▶ What is needed:
Nothing but the exact text of the entries should appear in your answer; pictures stay out.

Records drawn from a dataset
========
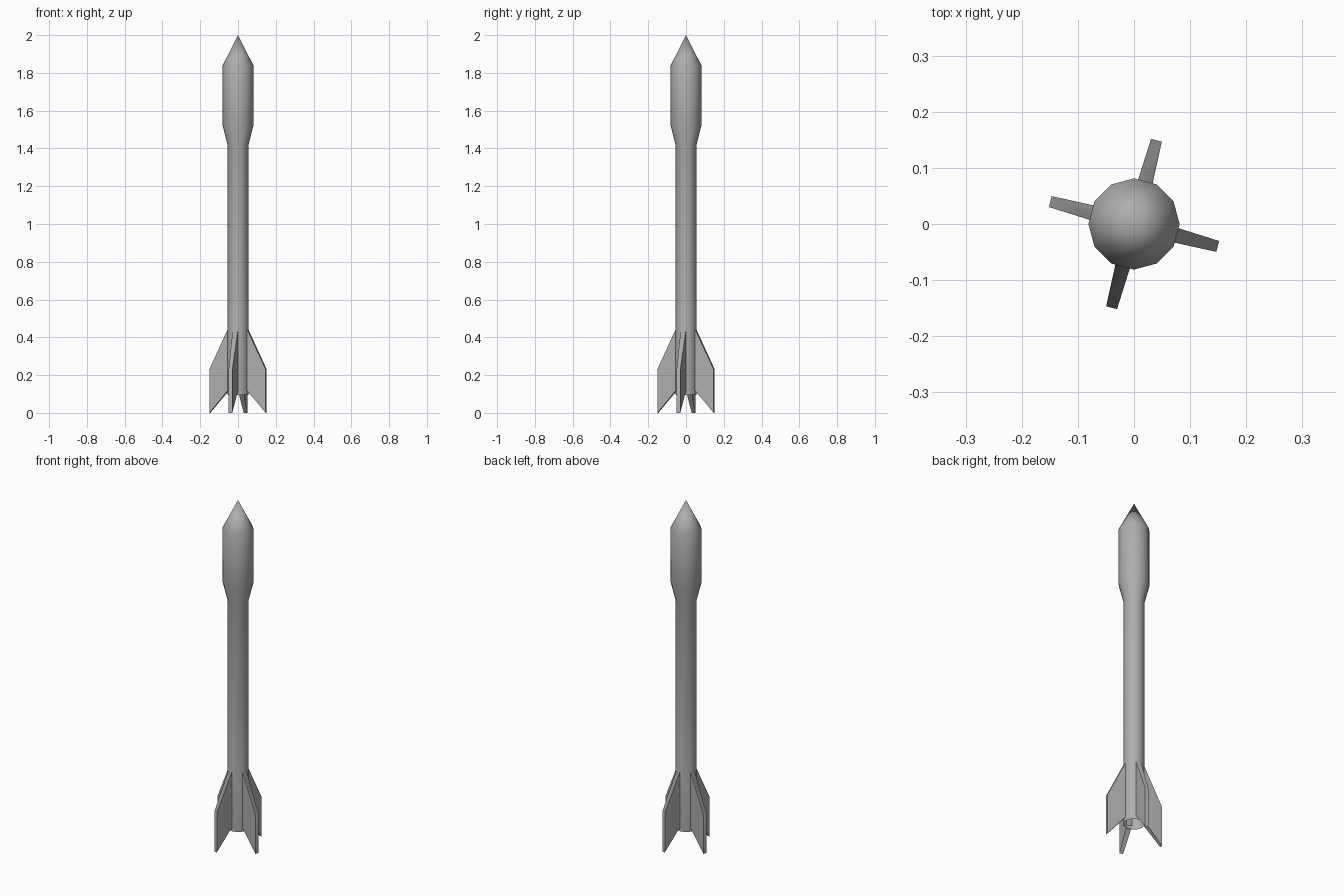
import bpy, bmesh, math

if "Cube" in bpy.data.objects:
    bpy.data.objects.remove(bpy.data.objects["Cube"])

SIDES = 12
PROFILE = [(0.056, 0.095), (0.056, 0.117), (0.056, 0.44), (0.056, 1.42),
           (0.0813, 1.52), (0.0813, 1.84)]
FIN_BAND = 1                # profile segment the fins grow from
FIN_SIDES = (2, 5, 8, 11)   # facets that carry a fin
TIP_R, TIP_HALF, TIP_LOW, TIP_HIGH = 0.1545, 0.01, 0.0, 0.23

bm = bmesh.new()

# Turned body: tube, flare and wide head
rings = []
for r, z in PROFILE:
    angles = [2 * math.pi * i / SIDES for i in range(SIDES)]
    rings.append([bm.verts.new((r * math.cos(a), r * math.sin(a), z)) for a in angles])


def add_fin(a, b, c, d, angle):
    """Replace one facet (a, b low; c, d high) with a tapered swept fin."""
    ca, sa = math.cos(angle), math.sin(angle)

    def tip(side, z):
        return bm.verts.new((TIP_R * ca - side * sa, TIP_R * sa + side * ca, z))

    root = [a, b, c, d]
    end = [tip(-TIP_HALF, TIP_LOW), tip(TIP_HALF, TIP_LOW),
           tip(TIP_HALF, TIP_HIGH), tip(-TIP_HALF, TIP_HIGH)]
    for k in range(4):
        n = (k + 1) % 4
        bm.faces.new((root[k], root[n], end[n], end[k]))
    bm.faces.new(end)


for band, (lo, hi) in enumerate(zip(rings, rings[1:])):
    for i in range(SIDES):
        j = (i + 1) % SIDES
        quad = (lo[i], lo[j], hi[j], hi[i])
        if band == FIN_BAND and i in FIN_SIDES:
            add_fin(*quad, 2 * math.pi * (i + 0.5) / SIDES)
        else:
            bm.faces.new(quad)

# Pointed nose; the tail stays open
nose = bm.verts.new((0, 0, 2))
for i in range(SIDES):
    bm.faces.new((rings[-1][i], rings[-1][(i + 1) % SIDES], nose))

bmesh.ops.recalc_face_normals(bm, faces=bm.faces[:])
mesh = bpy.data.meshes.new("finned_rocket")
bm.to_mesh(mesh)
bm.free()
rocket = bpy.data.objects.new("finned_rocket", mesh)
bpy.context.collection.objects.link(rocket)

# Dark grey finish
grey = bpy.data.materials.new("dark_grey")
grey.diffuse_color = (0.42, 0.42, 0.42, 1)
grey.use_nodes = True
grey.node_tree.nodes["Principled BSDF"].inputs["Base Color"].default_value = grey.diffuse_color
mesh.materials.append(grey)

# Smooth round body, crisp fins
bpy.context.view_layer.objects.active = rocket
rocket.select_set(True)
bpy.ops.object.shade_smooth_by_angle(angle=math.radians(35))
========
▶ Answer section:
import bpy, bmesh, math

if "Cube" in bpy.data.objects:
    bpy.data.objects.remove(bpy.data.objects["Cube"])

SIDES = 12
PROFILE = [(0.056, 0.095), (0.056, 0.117), (0.056, 0.44), (0.056, 1.42),
           (0.0813, 1.52), (0.0813, 1.84)]
FIN_BAND = 1                # profile segment the fins grow from
FIN_SIDES = (2, 5, 8, 11)   # facets that carry a fin
TIP_R, TIP_HALF, TIP_LOW, TIP_HIGH = 0.1545, 0.01, 0.0, 0.23

bm = bmesh.new()

# Turned body: tube, flare and wide head
rings = []
for r, z in PROFILE:
    angles = [2 * math.pi * i / SIDES for i in range(SIDES)]
    rings.append([bm.verts.new((r * math.cos(a), r * math.sin(a), z)) for a in angles])


def add_fin(a, b, c, d, angle):
    """Replace one facet (a, b low; c, d high) with a tapered swept fin."""
    ca, sa = math.cos(angle), math.sin(angle)

    def tip(side, z):
        return bm.verts.new((TIP_R * ca - side * sa, TIP_R * sa + side * ca, z))

    root = [a, b, c, d]
    end = [tip(-TIP_HALF, TIP_LOW), tip(TIP_HALF, TIP_LOW),
           tip(TIP_HALF, TIP_HIGH), tip(-TIP_HALF, TIP_HIGH)]
    for k in range(4):
        n = (k + 1) % 4
        bm.faces.new((root[k], root[n], end[n], end[k]))
    bm.faces.new(end)


for band, (lo, hi) in enumerate(zip(rings, rings[1:])):
    for i in range(SIDES):
        j = (i + 1) % SIDES
        quad = (lo[i], lo[j], hi[j], hi[i])
        if band == FIN_BAND and i in FIN_SIDES:
            add_fin(*quad, 2 * math.pi * (i + 0.5) / SIDES)
        else:
            bm.faces.new(quad)

# Pointed nose; the tail stays open
nose = bm.verts.new((0, 0, 2))
for i in range(SIDES):
    bm.faces.new((rings[-1][i], rings[-1][(i + 1) % SIDES], nose))

bmesh.ops.recalc_face_normals(bm, faces=bm.faces[:])
mesh = bpy.data.meshes.new("finned_rocket")
bm.to_mesh(mesh)
bm.free()
rocket = bpy.data.objects.new("finned_rocket", mesh)
bpy.context.collection.objects.link(rocket)

# Dark grey finish
grey = bpy.data.materials.new("dark_grey")
grey.diffuse_color = (0.42, 0.42, 0.42, 1)
grey.use_nodes = True
grey.node_tree.nodes["Principled BSDF"].inputs["Base Color"].default_value = grey.diffuse_color
mesh.materials.append(grey)

# Smooth round body, crisp fins
bpy.context.view_layer.objects.active = rocket
rocket.select_set(True)
bpy.ops.object.shade_smooth_by_angle(angle=math.radians(35))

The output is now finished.